_WORK ITEM_
The answer is all of the entries below, repeated exactly and free of pictures.

Stored data entries:
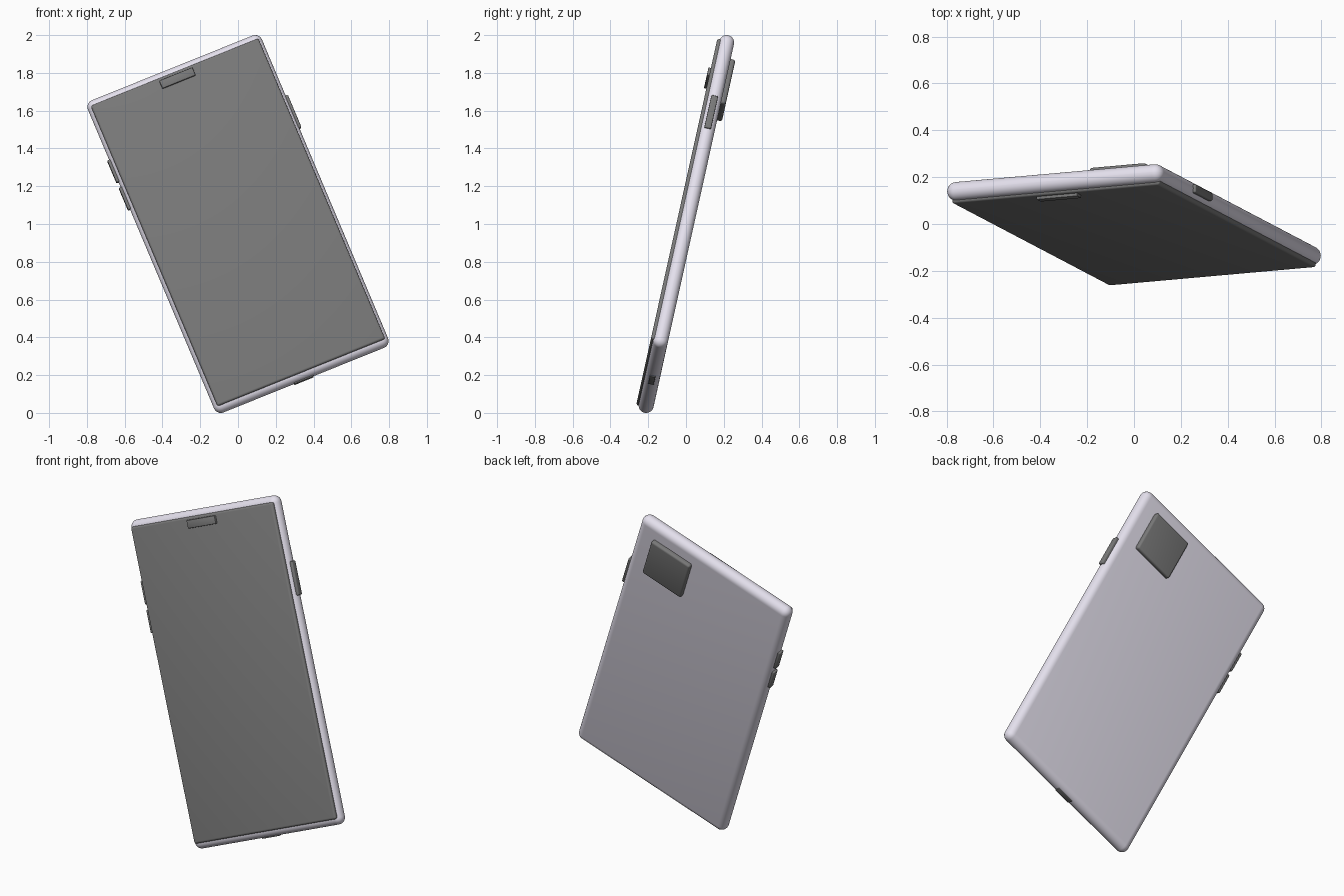
import bpy, bmesh
from math import radians
from mathutils import Matrix, Vector

if "Cube" in bpy.data.objects:
    bpy.data.objects.remove(bpy.data.objects["Cube"])

# Pose: turned in its own plane, then leaned back
POSE = (Matrix.Translation((0, 0.002, 1.0))
        @ Matrix.Rotation(radians(-12.5), 4, 'X')
        @ Matrix.Rotation(radians(-22.4), 4, 'Y'))


def material(name, color):
    m = bpy.data.materials.new(name)
    m.diffuse_color = (*color, 1)
    m.use_nodes = True
    m.node_tree.nodes["Principled BSDF"].inputs["Base Color"].default_value = m.diffuse_color
    return m


SHELL = material("pale_shell", (0.78, 0.75, 0.85))
DARK = material("dark_glass", (0.19, 0.19, 0.19))


def rounded_box(name, center, size, radius, segments, mat):
    """Box in phone space: x width, y depth (front is -y), z length."""
    bm = bmesh.new()
    bmesh.ops.create_cube(bm, size=1)
    bmesh.ops.scale(bm, vec=Vector(size), verts=bm.verts)
    bmesh.ops.bevel(bm, geom=bm.edges[:], offset=radius, segments=segments,
                    profile=0.5, affect='EDGES', clamp_overlap=True)
    bmesh.ops.translate(bm, vec=Vector(center), verts=bm.verts)
    bm.transform(POSE)
    mesh = bpy.data.meshes.new(name)
    bm.to_mesh(mesh)
    bm.free()
    mesh.materials.append(mat)
    ob = bpy.data.objects.new(name, mesh)
    bpy.context.collection.objects.link(ob)
    bpy.context.view_layer.objects.active = ob
    bpy.ops.object.select_all(action='DESELECT')
    ob.select_set(True)
    bpy.ops.object.shade_smooth_by_angle(angle=radians(35))
    return ob


# Body shell with fully rounded rim
rounded_box("body", (0, 0, 0), (0.997, 0.08, 1.829), 0.0395, 8, SHELL)

# Front glass and the earpiece on it
rounded_box("screen", (0, -0.035, 0), (0.96, 0.034, 1.762), 0.012, 4, DARK)
rounded_box("earpiece", (0, -0.055, 0.842), (0.19, 0.02, 0.046), 0.004, 2, DARK)

# Camera block on the back
rounded_box("camera_block", (0.26, 0.048, 0.69), (0.26, 0.036, 0.26), 0.012, 4, DARK)

# Side buttons
for name, x, z, length in (("power_button", 0.496, 0.45, 0.19),
                           ("volume_up_button", -0.496, 0.515, 0.13),
                           ("volume_down_button", -0.496, 0.355, 0.13)):
    rounded_box(name, (x, 0, z), (0.028, 0.036, length), 0.006, 3, DARK)

# Charging port on the bottom rim
rounded_box("charging_port", (0, 0, -0.91), (0.11, 0.03, 0.018), 0.003, 2, DARK)
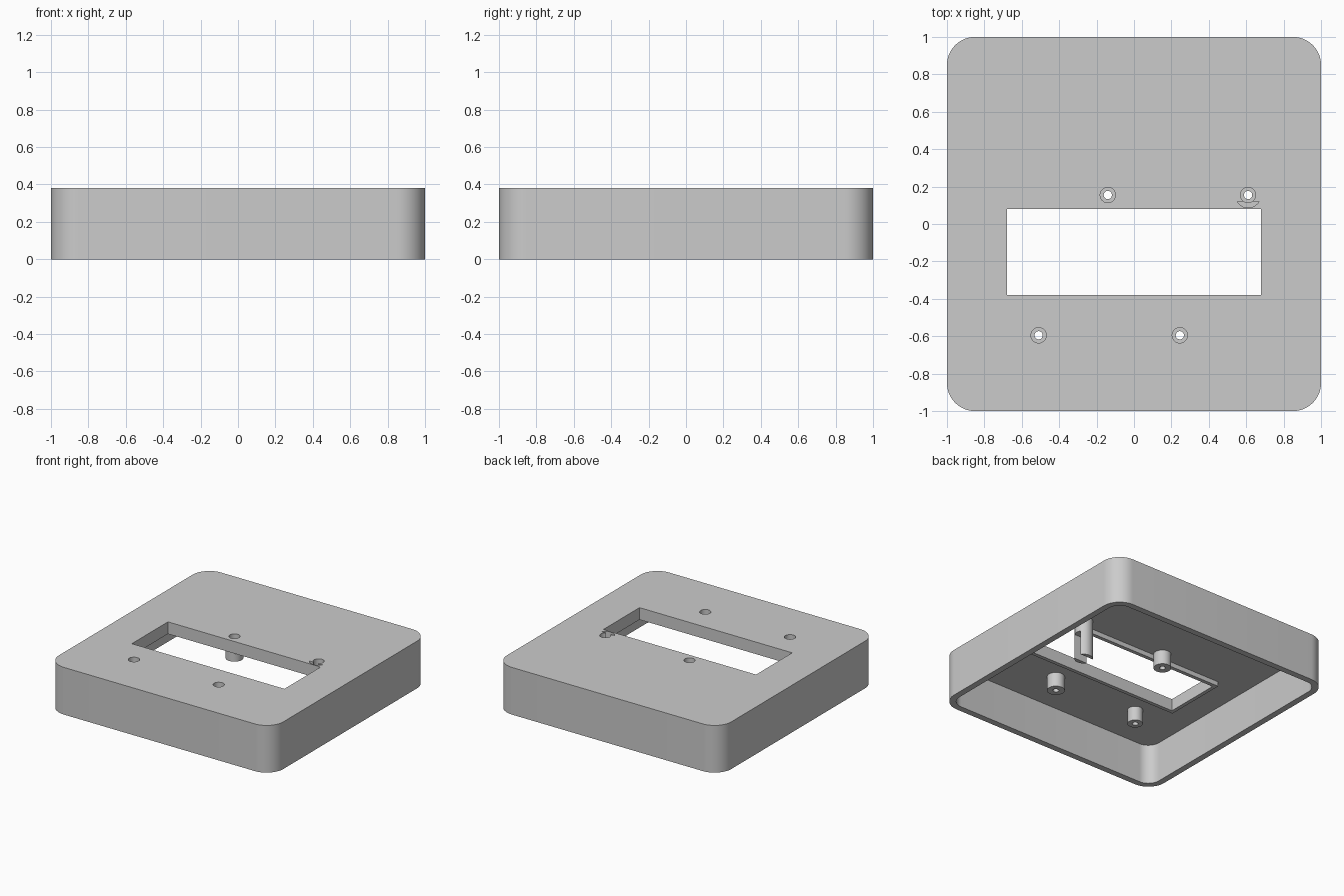
import bpy, bmesh, math

if "Cube" in bpy.data.objects:
    bpy.data.objects.remove(bpy.data.objects["Cube"])

grey = bpy.data.materials.new("plain grey")
grey.diffuse_color = (0.6, 0.6, 0.6, 1)
grey.use_nodes = True
grey.node_tree.nodes["Principled BSDF"].inputs["Base Color"].default_value = grey.diffuse_color


def prism(name, outline, z0, z1):
    """Extrude a flat outline from z0 to z1."""
    bm = bmesh.new()
    face = bm.faces.new([bm.verts.new((x, y, z0)) for x, y in outline])
    new = bmesh.ops.extrude_face_region(bm, geom=[face])["geom"]
    for v in new:
        if isinstance(v, bmesh.types.BMVert):
            v.co.z = z1
    bmesh.ops.recalc_face_normals(bm, faces=bm.faces)
    mesh = bpy.data.meshes.new(name)
    bm.to_mesh(mesh)
    bm.free()
    obj = bpy.data.objects.new(name, mesh)
    mesh.materials.append(grey)
    bpy.context.collection.objects.link(obj)
    return obj


def arc(cx, cy, r, a0, a1, n):
    return [(cx + r * math.cos(math.radians(a0 + (a1 - a0) * i / n)),
             cy + r * math.sin(math.radians(a0 + (a1 - a0) * i / n))) for i in range(n + 1)]


def rounded_square(half, r):
    c = half - r
    pts = []
    for k, (sx, sy) in enumerate([(1, 1), (-1, 1), (-1, -1), (1, -1)]):
        pts += arc(sx * c, sy * c, r, 90 * k, 90 * k + 90, 14)
    return pts


def circle(cx, cy, r):
    return arc(cx, cy, r, 0, 360, 32)[:-1]


def window_outline(e):
    x, y0, y1 = 0.68 + e, -0.38 - e, 0.08 + e
    return [(-x, y0), (x, y0), (x, y1), (-x, y1)]


def boolean(obj, tool, operation):
    mod = obj.modifiers.new(operation.lower(), 'BOOLEAN')
    mod.object, mod.operation, mod.solver = tool, operation, 'EXACT'
    bpy.context.view_layer.objects.active = obj
    bpy.ops.object.modifier_apply(modifier=mod.name)
    bpy.data.objects.remove(tool)


TOP, UNDER, LIP, TIP = 0.38, 0.32, 0.283, 0.205

# Open-bottomed cover with a lipped rectangular window
case = prism("cover", rounded_square(1.0, 0.15), 0, TOP)
boolean(case, prism("cavity", rounded_square(0.95, 0.10), -0.1, UNDER), 'DIFFERENCE')
boolean(case, prism("lip", window_outline(0.03), LIP, UNDER + 0.03), 'UNION')

# Short screw posts under the plate
posts = [(-0.14, 0.155, 0.065), (-0.51, -0.595, 0.056), (0.245, -0.595, 0.065), (0.61, 0.155, 0.065)]
for x, y, r in posts:
    boolean(case, prism("post", circle(x, y, r), TIP, UNDER + 0.03), 'UNION')
boolean(case, prism("window", window_outline(0), 0.1, 0.5), 'DIFFERENCE')

# Two long legs either side of the last post, with a crescent recess above one
bx, by, br = 0.61, 0.155, 0.068
front_leg = arc(bx, by, br, 212, 328, 16)
back_leg = arc(bx, by, br, 32, 148, 16)
for leg in (front_leg, back_leg):
    boolean(case, prism("leg", leg, 0.005, UNDER + 0.03), 'UNION')
boolean(case, prism("recess", front_leg, 0.27, 0.5), 'DIFFERENCE')

# Counterbored screw holes
for x, y, r in posts:
    boolean(case, prism("counterbore", circle(x, y, 0.041), 0.25, 0.5), 'DIFFERENCE')
    boolean(case, prism("screw_hole", circle(x, y, 0.022), -0.1, 0.4), 'DIFFERENCE')

# Smooth the rounded walls, keep edges sharp
case.select_set(True)
bpy.context.view_layer.objects.active = case
bpy.ops.object.shade_smooth_by_angle(angle=math.radians(30))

_YOUR RESPONSE_
import bpy, bmesh
from math import radians
from mathutils import Matrix, Vector

if "Cube" in bpy.data.objects:
    bpy.data.objects.remove(bpy.data.objects["Cube"])

# Pose: turned in its own plane, then leaned back
POSE = (Matrix.Translation((0, 0.002, 1.0))
        @ Matrix.Rotation(radians(-12.5), 4, 'X')
        @ Matrix.Rotation(radians(-22.4), 4, 'Y'))


def material(name, color):
    m = bpy.data.materials.new(name)
    m.diffuse_color = (*color, 1)
    m.use_nodes = True
    m.node_tree.nodes["Principled BSDF"].inputs["Base Color"].default_value = m.diffuse_color
    return m


SHELL = material("pale_shell", (0.78, 0.75, 0.85))
DARK = material("dark_glass", (0.19, 0.19, 0.19))


def rounded_box(name, center, size, radius, segments, mat):
    """Box in phone space: x width, y depth (front is -y), z length."""
    bm = bmesh.new()
    bmesh.ops.create_cube(bm, size=1)
    bmesh.ops.scale(bm, vec=Vector(size), verts=bm.verts)
    bmesh.ops.bevel(bm, geom=bm.edges[:], offset=radius, segments=segments,
                    profile=0.5, affect='EDGES', clamp_overlap=True)
    bmesh.ops.translate(bm, vec=Vector(center), verts=bm.verts)
    bm.transform(POSE)
    mesh = bpy.data.meshes.new(name)
    bm.to_mesh(mesh)
    bm.free()
    mesh.materials.append(mat)
    ob = bpy.data.objects.new(name, mesh)
    bpy.context.collection.objects.link(ob)
    bpy.context.view_layer.objects.active = ob
    bpy.ops.object.select_all(action='DESELECT')
    ob.select_set(True)
    bpy.ops.object.shade_smooth_by_angle(angle=radians(35))
    return ob


# Body shell with fully rounded rim
rounded_box("body", (0, 0, 0), (0.997, 0.08, 1.829), 0.0395, 8, SHELL)

# Front glass and the earpiece on it
rounded_box("screen", (0, -0.035, 0), (0.96, 0.034, 1.762), 0.012, 4, DARK)
rounded_box("earpiece", (0, -0.055, 0.842), (0.19, 0.02, 0.046), 0.004, 2, DARK)

# Camera block on the back
rounded_box("camera_block", (0.26, 0.048, 0.69), (0.26, 0.036, 0.26), 0.012, 4, DARK)

# Side buttons
for name, x, z, length in (("power_button", 0.496, 0.45, 0.19),
                           ("volume_up_button", -0.496, 0.515, 0.13),
                           ("volume_down_button", -0.496, 0.355, 0.13)):
    rounded_box(name, (x, 0, z), (0.028, 0.036, length), 0.006, 3, DARK)

# Charging port on the bottom rim
rounded_box("charging_port", (0, 0, -0.91), (0.11, 0.03, 0.018), 0.003, 2, DARK)
import bpy, bmesh, math

if "Cube" in bpy.data.objects:
    bpy.data.objects.remove(bpy.data.objects["Cube"])

grey = bpy.data.materials.new("plain grey")
grey.diffuse_color = (0.6, 0.6, 0.6, 1)
grey.use_nodes = True
grey.node_tree.nodes["Principled BSDF"].inputs["Base Color"].default_value = grey.diffuse_color


def prism(name, outline, z0, z1):
    """Extrude a flat outline from z0 to z1."""
    bm = bmesh.new()
    face = bm.faces.new([bm.verts.new((x, y, z0)) for x, y in outline])
    new = bmesh.ops.extrude_face_region(bm, geom=[face])["geom"]
    for v in new:
        if isinstance(v, bmesh.types.BMVert):
            v.co.z = z1
    bmesh.ops.recalc_face_normals(bm, faces=bm.faces)
    mesh = bpy.data.meshes.new(name)
    bm.to_mesh(mesh)
    bm.free()
    obj = bpy.data.objects.new(name, mesh)
    mesh.materials.append(grey)
    bpy.context.collection.objects.link(obj)
    return obj


def arc(cx, cy, r, a0, a1, n):
    return [(cx + r * math.cos(math.radians(a0 + (a1 - a0) * i / n)),
             cy + r * math.sin(math.radians(a0 + (a1 - a0) * i / n))) for i in range(n + 1)]


def rounded_square(half, r):
    c = half - r
    pts = []
    for k, (sx, sy) in enumerate([(1, 1), (-1, 1), (-1, -1), (1, -1)]):
        pts += arc(sx * c, sy * c, r, 90 * k, 90 * k + 90, 14)
    return pts


def circle(cx, cy, r):
    return arc(cx, cy, r, 0, 360, 32)[:-1]


def window_outline(e):
    x, y0, y1 = 0.68 + e, -0.38 - e, 0.08 + e
    return [(-x, y0), (x, y0), (x, y1), (-x, y1)]


def boolean(obj, tool, operation):
    mod = obj.modifiers.new(operation.lower(), 'BOOLEAN')
    mod.object, mod.operation, mod.solver = tool, operation, 'EXACT'
    bpy.context.view_layer.objects.active = obj
    bpy.ops.object.modifier_apply(modifier=mod.name)
    bpy.data.objects.remove(tool)


TOP, UNDER, LIP, TIP = 0.38, 0.32, 0.283, 0.205

# Open-bottomed cover with a lipped rectangular window
case = prism("cover", rounded_square(1.0, 0.15), 0, TOP)
boolean(case, prism("cavity", rounded_square(0.95, 0.10), -0.1, UNDER), 'DIFFERENCE')
boolean(case, prism("lip", window_outline(0.03), LIP, UNDER + 0.03), 'UNION')

# Short screw posts under the plate
posts = [(-0.14, 0.155, 0.065), (-0.51, -0.595, 0.056), (0.245, -0.595, 0.065), (0.61, 0.155, 0.065)]
for x, y, r in posts:
    boolean(case, prism("post", circle(x, y, r), TIP, UNDER + 0.03), 'UNION')
boolean(case, prism("window", window_outline(0), 0.1, 0.5), 'DIFFERENCE')

# Two long legs either side of the last post, with a crescent recess above one
bx, by, br = 0.61, 0.155, 0.068
front_leg = arc(bx, by, br, 212, 328, 16)
back_leg = arc(bx, by, br, 32, 148, 16)
for leg in (front_leg, back_leg):
    boolean(case, prism("leg", leg, 0.005, UNDER + 0.03), 'UNION')
boolean(case, prism("recess", front_leg, 0.27, 0.5), 'DIFFERENCE')

# Counterbored screw holes
for x, y, r in posts:
    boolean(case, prism("counterbore", circle(x, y, 0.041), 0.25, 0.5), 'DIFFERENCE')
    boolean(case, prism("screw_hole", circle(x, y, 0.022), -0.1, 0.4), 'DIFFERENCE')

# Smooth the rounded walls, keep edges sharp
case.select_set(True)
bpy.context.view_layer.objects.active = case
bpy.ops.object.shade_smooth_by_angle(angle=math.radians(30))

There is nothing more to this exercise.